Dataset records below:

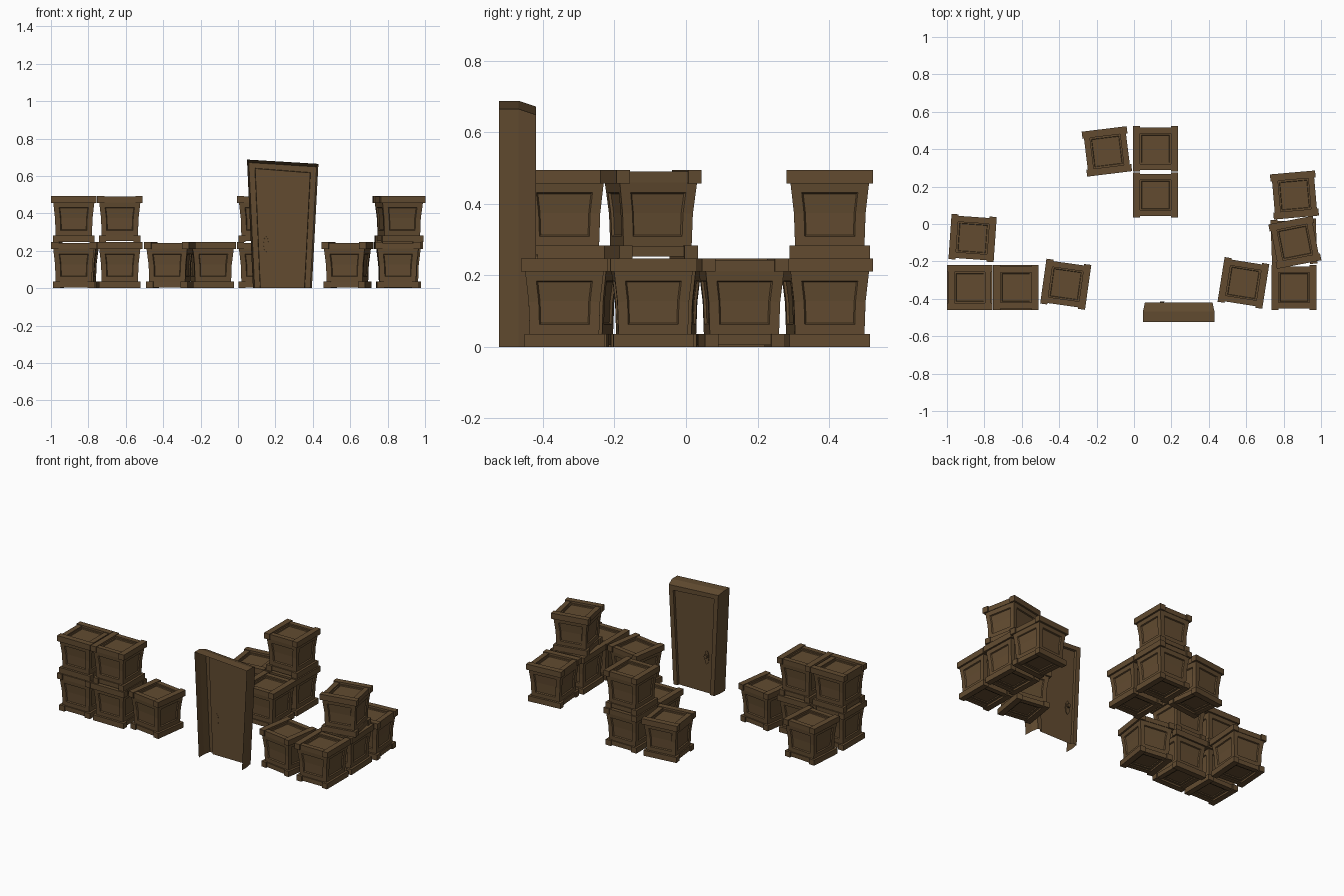
import bpy, bmesh, math
from mathutils import Matrix, Vector

if "Cube" in bpy.data.objects:
    bpy.data.objects.remove(bpy.data.objects["Cube"])

wood = bpy.data.materials.new("dark brown wood")
wood.diffuse_color = (0.122, 0.071, 0.030, 1)
wood.use_nodes = True
wood.node_tree.nodes["Principled BSDF"].inputs["Base Color"].default_value = wood.diffuse_color


def finish(bm, name, recalc=True):
    if recalc:
        bmesh.ops.recalc_face_normals(bm, faces=bm.faces[:])
    me = bpy.data.meshes.new(name)
    bm.to_mesh(me)
    bm.free()
    me.materials.append(wood)
    return me


def place(name, me, loc=(0, 0, 0), rot=0):
    ob = bpy.data.objects.new(name, me)
    ob.location = loc
    ob.rotation_euler[2] = math.radians(rot)
    bpy.context.collection.objects.link(ob)
    return ob


def box(bm, x0, x1, y0, y1, z0, z1):
    m = Matrix.Translation(((x0 + x1) / 2, (y0 + y1) / 2, (z0 + z1) / 2)) @ \
        Matrix.Diagonal((x1 - x0, y1 - y0, z1 - z0, 1))
    bmesh.ops.create_cube(bm, size=1, matrix=m)


def bridge(bm, a, b, closed=True):
    n = len(a)
    return [bm.faces.new((a[i], a[(i + 1) % n], b[(i + 1) % n], b[i]))
            for i in range(n if closed else n - 1)]


def crate_mesh():
    bm = bmesh.new()
    # flared body, one ring per height
    rings = []
    for z, h in ((0.012, 0.096), (0.034, 0.097), (0.125, 0.100), (0.212, 0.110), (0.234, 0.111)):
        rings.append([bm.verts.new((sx * h, sy * h, z))
                      for sx, sy in ((-1, -1), (1, -1), (1, 1), (-1, 1))])
    sides = [bridge(bm, a, b) for a, b in zip(rings, rings[1:])]
    caps = [bm.faces.new(rings[0][::-1]), bm.faces.new(rings[-1])]
    bmesh.ops.recalc_face_normals(bm, faces=bm.faces[:])
    # recessed panels between the corner posts
    for i in range(4):
        bmesh.ops.inset_region(bm, faces=[sides[1][i], sides[2][i]], thickness=0.028,
                               depth=0, use_even_offset=True)
        bmesh.ops.inset_region(bm, faces=[sides[1][i], sides[2][i]], thickness=0.004,
                               depth=-0.007, use_even_offset=True)
    for c in caps:
        bmesh.ops.inset_region(bm, faces=[c], thickness=0.052, depth=0)
        bmesh.ops.inset_region(bm, faces=[c], thickness=0.003, depth=-0.006)
    # top and bottom rails: long pair along y, shorter pair between them
    for h, z0, z1, c0, c1 in ((0.121, 0.210, 0.247, 0.212, 0.243),
                              (0.112, 0.0, 0.036, 0.005, 0.034)):
        for s in (-1, 1):
            a, b = sorted((s * (h - 0.038), s * h))
            box(bm, a, b, -h, h, z0, z1)
            a, b = sorted((s * (h - 0.040), s * (h - 0.008)))
            box(bm, -h + 0.036, h - 0.036, a, b, c0, c1)
    return finish(bm, "crate")


crate = crate_mesh()

# x, y, level, rotation (90 added where the long rails run along x)
spots = [
    (-0.878, -0.34, 0, 0), (-0.878, -0.34, 1, 90),
    (-0.632, -0.34, 0, 90), (-0.632, -0.34, 1, 0),
    (-0.365, -0.322, 0, -8), (-0.863, -0.075, 0, -4),
    (0.115, 0.402, 0, 0), (0.115, 0.402, 1, 0),
    (0.115, 0.155, 0, 0), (-0.145, 0.388, 0, 97),
    (0.855, -0.34, 0, 0), (0.855, -0.095, 0, 2),
    (0.860, -0.098, 1, 101), (0.858, 0.155, 0, 95),
    (0.585, -0.315, 0, -9),
]
for x, y, lv, r in spots:
    place("crate", crate, (x, y, lv * 0.247), r)

# doorway: shell open at the front and bottom, door leaf set into the rear face
bm = bmesh.new()


def door_ring(y, inset, drop):
    pts = ((0.080 + inset * 0.9, 0), (0.048 + inset, 0.688 - drop),
           (0.430 - inset, 0.665 - drop), (0.395 - inset * 0.9, 0))
    return [bm.verts.new((px, y, pz)) for px, pz in pts]


loops = [door_ring(-0.523, 0, 0), door_ring(-0.468, 0, 0), door_ring(-0.420, 0.010, 0.016),
         door_ring(-0.420, 0.042, 0.046), door_ring(-0.436, 0.044, 0.048)]
for a, b in zip(loops, loops[1:]):
    bridge(bm, a, b, closed=False)
bm.faces.new(loops[-1])
bmesh.ops.recalc_face_normals(bm, faces=bm.faces[:])
leaf = max(bm.faces, key=lambda f: f.calc_area())
if leaf.normal.y < 0:
    bmesh.ops.reverse_faces(bm, faces=bm.faces[:])
place("door", finish(bm, "door", recalc=False))

# door handle: eight-sided back plate and a knob
bm = bmesh.new()
for w, h, d, y, z in ((0.016, 0.048, 0.008, -0.433, 0.235), (0.012, 0.013, 0.022, -0.425, 0.245)):
    m = Matrix.Translation((0.15, y, z)) @ Matrix.Diagonal((w, 1, h, 1)) @ \
        Matrix.Rotation(math.pi / 2, 4, 'X')
    bmesh.ops.create_cone(bm, cap_ends=True, segments=8, radius1=1, radius2=0.85,
                          depth=d, matrix=m)
place("door_handle", finish(bm, "door_handle"))
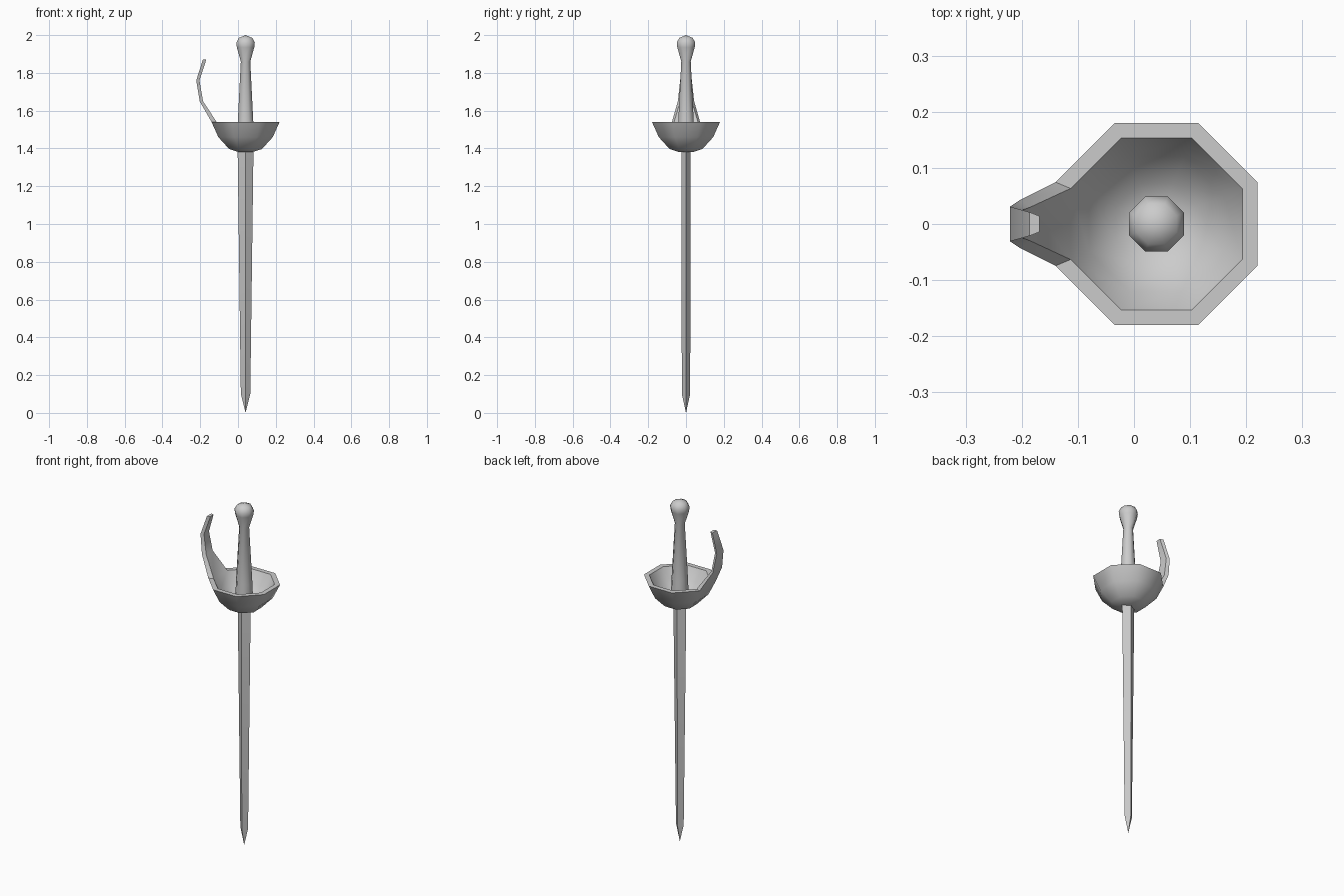
import bpy, bmesh, math

if "Cube" in bpy.data.objects:
    bpy.data.objects.remove(bpy.data.objects["Cube"])

SIDES = 8
AXIS_X = 0.04
FLAT = 1 / math.cos(math.pi / SIDES)   # flat-to-flat radius -> corner radius


def skin(bm, rings):
    """Join consecutive closed rings of vertices with quads."""
    for a, b in zip(rings, rings[1:]):
        n = len(a)
        for i in range(n):
            bm.faces.new((a[i], a[(i + 1) % n], b[(i + 1) % n], b[i]))


def lathe_rings(bm, profile):
    """Octagonal rings with flat sides facing the axes."""
    return [[bm.verts.new((AXIS_X + r * FLAT * math.cos((i + .5) * math.tau / SIDES),
                           r * FLAT * math.sin((i + .5) * math.tau / SIDES), z))
             for i in range(SIDES)] for r, z in profile]


def finish(bm, name, angle):
    bmesh.ops.recalc_face_normals(bm, faces=bm.faces)
    mesh = bpy.data.meshes.new(name)
    bm.to_mesh(mesh)
    bm.free()
    obj = bpy.data.objects.new(name, mesh)
    bpy.context.collection.objects.link(obj)
    bpy.ops.object.select_all(action='DESELECT')
    obj.select_set(True)
    bpy.context.view_layer.objects.active = obj
    bpy.ops.object.shade_smooth_by_angle(angle=math.radians(angle))
    return obj


# Bowl guard: outer shell, rim, inner shell
bm = bmesh.new()
cup = lathe_rings(bm, [(.035, 1.38), (.087, 1.397), (.144, 1.46), (.18, 1.54),
                       (.153, 1.54), (.12, 1.473), (.072, 1.42), (.03, 1.405)])
skin(bm, cup)
bm.faces.new(cup[0])
bm.faces.new(cup[-1])

# Knuckle guard: drawn out of the left rim face
outer, inner = cup[3], cup[4]
root = [outer[3], outer[4], inner[4], inner[3]]
bm.faces.remove(next(f for f in bm.faces if set(f.verts) == set(root)))
rings = [root]
for xo, xi, yo, yi, z in [(-.203, -.185, .043, .030, 1.65),
                          (-.221, -.204, .031, .023, 1.76),
                          (-.186, -.168, .021, .014, 1.87)]:
    rings.append([bm.verts.new(p) for p in
                  ((xo, yo, z), (xo, -yo, z), (xi, -yi, z), (xi, yi, z))])
skin(bm, rings)
bm.faces.new(rings[-1])
finish(bm, "hand_guard", 50)

# Grip and rounded pommel
bm = bmesh.new()
grip = lathe_rings(bm, [(.046, 1.40), (.041, 1.54), (.025, 1.86), (.046, 1.935),
                        (.049, 1.96), (.036, 1.985)])
skin(bm, grip)
bm.faces.new(grip[0])
top = bm.verts.new((AXIS_X, 0, 2.0))
for i in range(SIDES):
    bm.faces.new((grip[-1][i], grip[-1][(i + 1) % SIDES], top))
finish(bm, "grip_and_pommel", 50)

# Tapered diamond-section blade
bm = bmesh.new()
blade = [[bm.verts.new((AXIS_X + x, y, z)) for x, y in ((w, 0), (0, t), (-w, 0), (0, -t))]
         for w, t, z in [(.042, .025, 1.40), (.025, .022, .10)]]
skin(bm, blade)
bm.faces.new(blade[0])
tip = bm.verts.new((AXIS_X, 0, 0))
for i in range(4):
    bm.faces.new((blade[1][i], blade[1][(i + 1) % 4], tip))
finish(bm, "blade", 30)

End of Dataset records.

Task goal
Where does the word "True" appear in the material above? Copy every line that holds it.

Result of this exercise
wood.use_nodes = True
def finish(bm, name, recalc=True):
def bridge(bm, a, b, closed=True):
                               depth=0, use_even_offset=True)
                               depth=-0.007, use_even_offset=True)
    bmesh.ops.create_cone(bm, cap_ends=True, segments=8, radius1=1, radius2=0.85,
    obj.select_set(True)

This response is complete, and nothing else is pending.